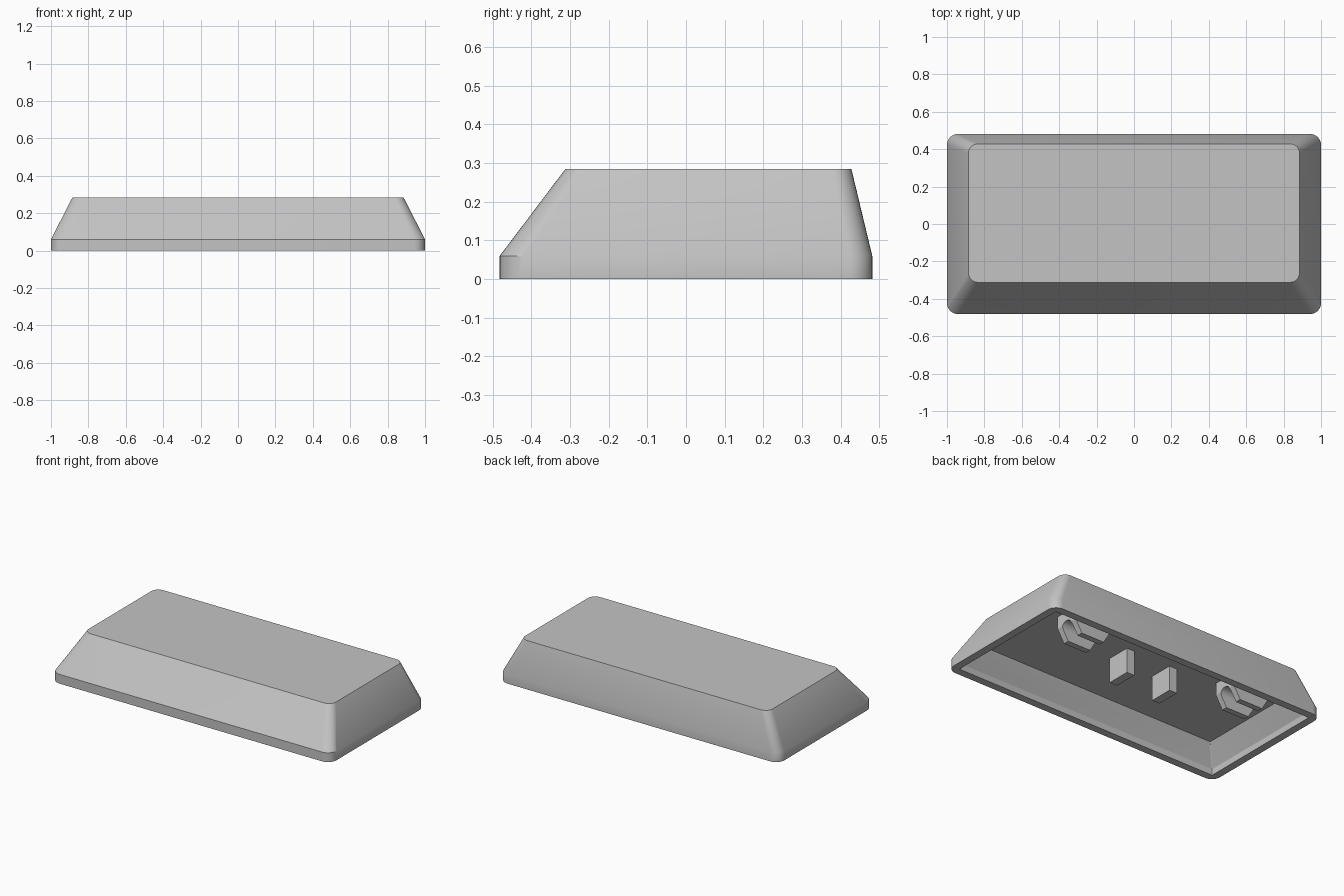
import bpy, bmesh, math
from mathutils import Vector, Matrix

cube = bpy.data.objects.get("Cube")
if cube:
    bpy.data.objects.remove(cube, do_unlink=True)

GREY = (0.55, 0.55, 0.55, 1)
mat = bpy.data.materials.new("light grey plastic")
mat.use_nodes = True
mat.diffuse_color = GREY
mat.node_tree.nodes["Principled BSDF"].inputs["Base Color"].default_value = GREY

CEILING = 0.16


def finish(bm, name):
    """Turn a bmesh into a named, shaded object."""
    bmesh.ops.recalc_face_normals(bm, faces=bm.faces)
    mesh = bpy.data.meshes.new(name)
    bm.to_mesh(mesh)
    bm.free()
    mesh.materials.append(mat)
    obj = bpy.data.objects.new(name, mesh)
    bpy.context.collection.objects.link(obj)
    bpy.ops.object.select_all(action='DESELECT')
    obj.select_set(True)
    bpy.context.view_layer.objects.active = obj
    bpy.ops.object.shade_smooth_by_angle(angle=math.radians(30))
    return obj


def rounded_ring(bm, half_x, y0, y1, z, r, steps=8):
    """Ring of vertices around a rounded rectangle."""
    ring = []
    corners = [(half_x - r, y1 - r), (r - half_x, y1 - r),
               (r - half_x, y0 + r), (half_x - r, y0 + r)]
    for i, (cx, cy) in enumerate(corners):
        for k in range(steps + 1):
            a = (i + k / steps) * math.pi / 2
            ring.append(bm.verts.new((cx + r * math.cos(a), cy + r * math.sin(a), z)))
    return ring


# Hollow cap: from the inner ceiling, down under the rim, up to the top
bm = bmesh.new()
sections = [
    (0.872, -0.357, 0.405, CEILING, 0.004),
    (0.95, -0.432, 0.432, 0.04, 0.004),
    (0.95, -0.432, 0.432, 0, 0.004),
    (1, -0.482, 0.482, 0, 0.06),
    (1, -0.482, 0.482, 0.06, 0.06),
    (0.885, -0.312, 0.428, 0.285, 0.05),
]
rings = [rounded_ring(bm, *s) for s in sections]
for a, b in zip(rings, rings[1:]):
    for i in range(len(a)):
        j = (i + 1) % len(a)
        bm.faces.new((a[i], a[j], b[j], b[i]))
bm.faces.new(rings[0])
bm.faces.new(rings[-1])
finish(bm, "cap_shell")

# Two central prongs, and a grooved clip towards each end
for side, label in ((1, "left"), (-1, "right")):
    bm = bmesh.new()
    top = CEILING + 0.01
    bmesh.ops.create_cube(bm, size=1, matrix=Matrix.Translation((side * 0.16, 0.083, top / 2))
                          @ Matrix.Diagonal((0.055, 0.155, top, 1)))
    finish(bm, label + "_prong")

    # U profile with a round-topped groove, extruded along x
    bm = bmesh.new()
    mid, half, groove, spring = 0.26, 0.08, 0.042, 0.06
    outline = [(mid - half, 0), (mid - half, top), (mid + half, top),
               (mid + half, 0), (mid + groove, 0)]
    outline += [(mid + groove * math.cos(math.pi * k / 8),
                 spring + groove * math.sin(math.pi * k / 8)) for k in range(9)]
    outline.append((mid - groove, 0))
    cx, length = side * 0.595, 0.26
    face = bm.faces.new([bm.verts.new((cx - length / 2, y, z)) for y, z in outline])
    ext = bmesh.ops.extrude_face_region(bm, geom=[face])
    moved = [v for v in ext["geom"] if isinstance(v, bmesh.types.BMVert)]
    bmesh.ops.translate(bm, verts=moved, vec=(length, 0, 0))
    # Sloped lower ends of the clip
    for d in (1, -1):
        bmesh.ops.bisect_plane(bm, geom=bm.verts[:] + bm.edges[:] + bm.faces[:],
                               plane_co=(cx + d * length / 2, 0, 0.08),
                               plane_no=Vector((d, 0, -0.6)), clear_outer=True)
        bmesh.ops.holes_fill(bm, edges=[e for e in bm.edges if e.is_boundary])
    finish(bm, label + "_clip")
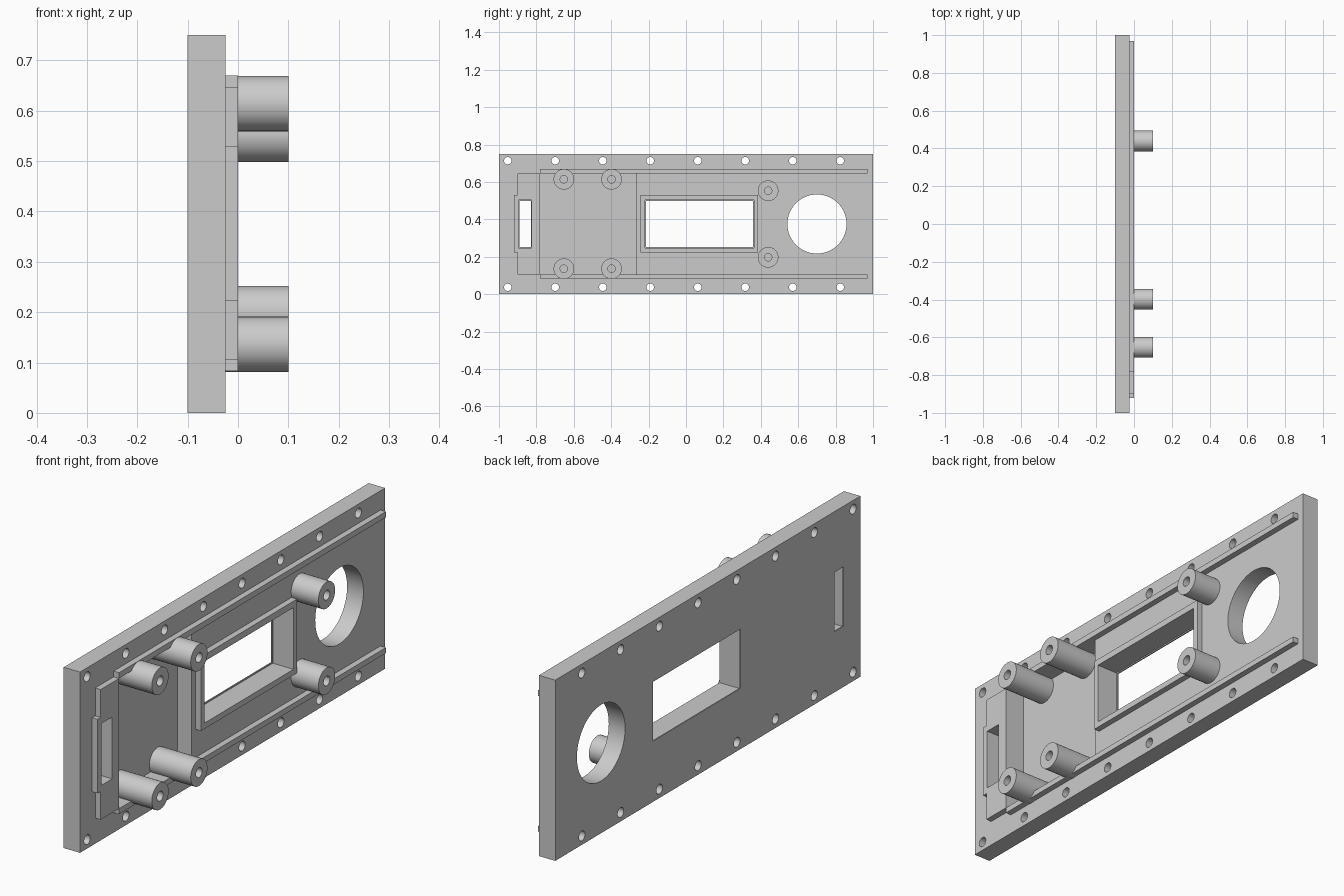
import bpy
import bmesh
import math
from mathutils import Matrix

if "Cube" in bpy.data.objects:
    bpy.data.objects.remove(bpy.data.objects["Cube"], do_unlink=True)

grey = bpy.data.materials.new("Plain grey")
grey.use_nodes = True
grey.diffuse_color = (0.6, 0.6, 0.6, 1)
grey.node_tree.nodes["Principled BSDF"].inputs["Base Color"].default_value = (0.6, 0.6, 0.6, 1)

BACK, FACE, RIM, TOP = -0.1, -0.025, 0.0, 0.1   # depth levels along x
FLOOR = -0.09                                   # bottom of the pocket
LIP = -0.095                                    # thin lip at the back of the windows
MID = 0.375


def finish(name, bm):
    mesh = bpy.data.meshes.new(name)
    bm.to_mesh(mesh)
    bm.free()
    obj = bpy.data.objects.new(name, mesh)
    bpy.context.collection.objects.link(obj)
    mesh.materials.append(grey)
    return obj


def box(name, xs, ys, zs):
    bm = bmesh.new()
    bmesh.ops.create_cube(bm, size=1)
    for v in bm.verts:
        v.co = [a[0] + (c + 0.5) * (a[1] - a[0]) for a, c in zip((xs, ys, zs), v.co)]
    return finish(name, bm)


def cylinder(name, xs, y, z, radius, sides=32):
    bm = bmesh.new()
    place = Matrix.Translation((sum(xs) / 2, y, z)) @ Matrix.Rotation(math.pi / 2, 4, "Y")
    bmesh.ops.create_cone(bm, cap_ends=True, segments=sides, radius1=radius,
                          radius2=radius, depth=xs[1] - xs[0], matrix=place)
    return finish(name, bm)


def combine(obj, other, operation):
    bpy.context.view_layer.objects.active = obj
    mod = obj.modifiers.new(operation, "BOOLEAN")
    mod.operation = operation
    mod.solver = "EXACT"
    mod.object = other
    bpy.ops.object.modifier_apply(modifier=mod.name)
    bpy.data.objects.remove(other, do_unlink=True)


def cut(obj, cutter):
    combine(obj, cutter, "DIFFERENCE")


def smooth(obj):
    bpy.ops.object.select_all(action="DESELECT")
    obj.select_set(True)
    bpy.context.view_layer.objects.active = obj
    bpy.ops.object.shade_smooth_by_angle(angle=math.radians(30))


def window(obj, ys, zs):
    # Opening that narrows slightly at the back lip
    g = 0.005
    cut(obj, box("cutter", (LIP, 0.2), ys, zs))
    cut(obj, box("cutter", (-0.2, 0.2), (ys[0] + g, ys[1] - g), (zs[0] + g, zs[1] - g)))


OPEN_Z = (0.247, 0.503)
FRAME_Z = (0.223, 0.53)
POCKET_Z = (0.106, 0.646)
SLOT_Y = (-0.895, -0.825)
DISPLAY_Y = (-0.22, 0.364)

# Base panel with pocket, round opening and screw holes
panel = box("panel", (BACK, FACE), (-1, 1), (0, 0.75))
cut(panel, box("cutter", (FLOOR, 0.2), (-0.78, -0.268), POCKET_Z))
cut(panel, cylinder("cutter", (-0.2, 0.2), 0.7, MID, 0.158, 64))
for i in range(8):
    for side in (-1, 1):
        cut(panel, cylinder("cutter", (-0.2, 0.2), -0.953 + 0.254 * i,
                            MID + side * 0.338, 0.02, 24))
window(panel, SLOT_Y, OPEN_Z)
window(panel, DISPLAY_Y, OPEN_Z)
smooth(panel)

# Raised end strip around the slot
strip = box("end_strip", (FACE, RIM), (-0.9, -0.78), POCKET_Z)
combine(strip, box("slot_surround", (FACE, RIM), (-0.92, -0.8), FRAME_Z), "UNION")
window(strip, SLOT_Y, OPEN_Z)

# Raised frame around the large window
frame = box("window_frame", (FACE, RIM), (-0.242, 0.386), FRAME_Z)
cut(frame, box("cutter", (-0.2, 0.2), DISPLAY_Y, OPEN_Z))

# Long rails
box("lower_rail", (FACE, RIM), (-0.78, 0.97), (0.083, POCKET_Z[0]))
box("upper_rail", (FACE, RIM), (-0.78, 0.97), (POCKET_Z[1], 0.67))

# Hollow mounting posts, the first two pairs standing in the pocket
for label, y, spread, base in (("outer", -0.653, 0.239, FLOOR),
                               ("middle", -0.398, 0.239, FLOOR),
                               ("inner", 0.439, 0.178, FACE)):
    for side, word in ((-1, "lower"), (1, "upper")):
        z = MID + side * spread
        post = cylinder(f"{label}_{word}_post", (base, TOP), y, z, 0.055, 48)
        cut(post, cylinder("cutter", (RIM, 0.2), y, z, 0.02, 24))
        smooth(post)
########
EXERCISE REQUIREMENTS » Copy back the listing above exactly, but only from the line with "window(panel, DISPLAY_Y, OPEN_Z)" through the line with "for label, y, spread, base", both ends included.

EXERCISE OUTPUT »
window(panel, DISPLAY_Y, OPEN_Z)
smooth(panel)

# Raised end strip around the slot
strip = box("end_strip", (FACE, RIM), (-0.9, -0.78), POCKET_Z)
combine(strip, box("slot_surround", (FACE, RIM), (-0.92, -0.8), FRAME_Z), "UNION")
window(strip, SLOT_Y, OPEN_Z)

# Raised frame around the large window
frame = box("window_frame", (FACE, RIM), (-0.242, 0.386), FRAME_Z)
cut(frame, box("cutter", (-0.2, 0.2), DISPLAY_Y, OPEN_Z))

# Long rails
box("lower_rail", (FACE, RIM), (-0.78, 0.97), (0.083, POCKET_Z[0]))
box("upper_rail", (FACE, RIM), (-0.78, 0.97), (POCKET_Z[1], 0.67))

# Hollow mounting posts, the first two pairs standing in the pocket
for label, y, spread, base in (("outer", -0.653, 0.239, FLOOR),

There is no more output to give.